The above grid shows the order for initial (prevocalic) consonants.
In addition, there are two semivowels (j and w) - used particularly for initial
consonant clusters and diphthong formation - that have distinct symbols, not part
of the preceding chart:
The syllable in Qohenje has the following arrangement:
Note that while the initial C slots are fixed, and if one of these elements is
absent, the corresponding slot remains blank, the final C slots are mobile: the final
C symbols are written from right to left, starting in slot 4, except with
The double vowel symbols
Word-internally, if two mid-tone vowels are separated only by a glottal stop, they
are written with a single symbol.
Additionally, syllable sequences of the type CVaCVa (i.e. adjacent open syllables
with the same V: sje.te, ha.la, no.qo, etc.) are optionally represented with
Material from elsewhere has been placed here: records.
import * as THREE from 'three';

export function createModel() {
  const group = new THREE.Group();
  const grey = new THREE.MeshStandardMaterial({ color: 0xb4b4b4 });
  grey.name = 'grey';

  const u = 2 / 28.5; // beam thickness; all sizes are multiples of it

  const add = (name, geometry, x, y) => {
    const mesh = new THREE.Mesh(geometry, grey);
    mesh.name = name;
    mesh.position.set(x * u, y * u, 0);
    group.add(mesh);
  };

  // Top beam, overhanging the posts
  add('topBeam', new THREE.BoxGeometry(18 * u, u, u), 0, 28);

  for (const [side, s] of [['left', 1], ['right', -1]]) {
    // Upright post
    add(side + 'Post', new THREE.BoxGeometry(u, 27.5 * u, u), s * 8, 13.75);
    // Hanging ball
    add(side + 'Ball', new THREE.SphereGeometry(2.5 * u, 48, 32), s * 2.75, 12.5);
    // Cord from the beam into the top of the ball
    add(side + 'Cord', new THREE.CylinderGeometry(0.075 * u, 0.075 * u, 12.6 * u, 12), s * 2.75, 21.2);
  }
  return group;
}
the double vowel symbols corresponding to the repeated vowel, and with the onset C of
the second syllable written beneath the V. Such representations are distinguished from
normal final C by the order of the C symbols: in normal closed syllables, the final C
symbols are written from right to left, while in rhyme syllable representations, they
are written as for the onset C symbols: left to right and with fixed positions.
The absence of any C specification at all in initial position indicates a
glottal stop ('), while the absence of any gesture signs in final position
marks an open syllable.
Qohenje is written from left to right. All lexical breaks are signaled with a vertical
bar called a cehjan, which stands immediately after the lexeme.
A double cejhan marks a phrase or sentence boundary. Spaces after a single cehjan are used
for various effects including parentheses, apposition, and the English "comma" function.
Cejhan are not written before or after ligatures that occupy the full
height of the line.
In addition to the standard script described above, there are a large number of
"ligatures" - combined symbols with conventional sound-sense associations, a bit like
Chinese characters. These ligatures stand for specific lexical items, mostly syntactic
markers and grammatical words (pronouns, demonstratives, etc.).
Some examples of ligatures:
Sample text in Qohenje
sjájle 'o neqújla ci te le'ajdja 'o jawhe 'aNqíjd gaxilháwN tójes 'o cojkújros
te babàj gani'aN kaj WeHec fiwge pijm hafáran nes te gàj cora
All human beings are born free and equal in dignity and rights. They
are endowed with reason and conscience and should act towards one another
in a spirit of brotherhood. (Article 1 of the Universal Declaration of Human Rights)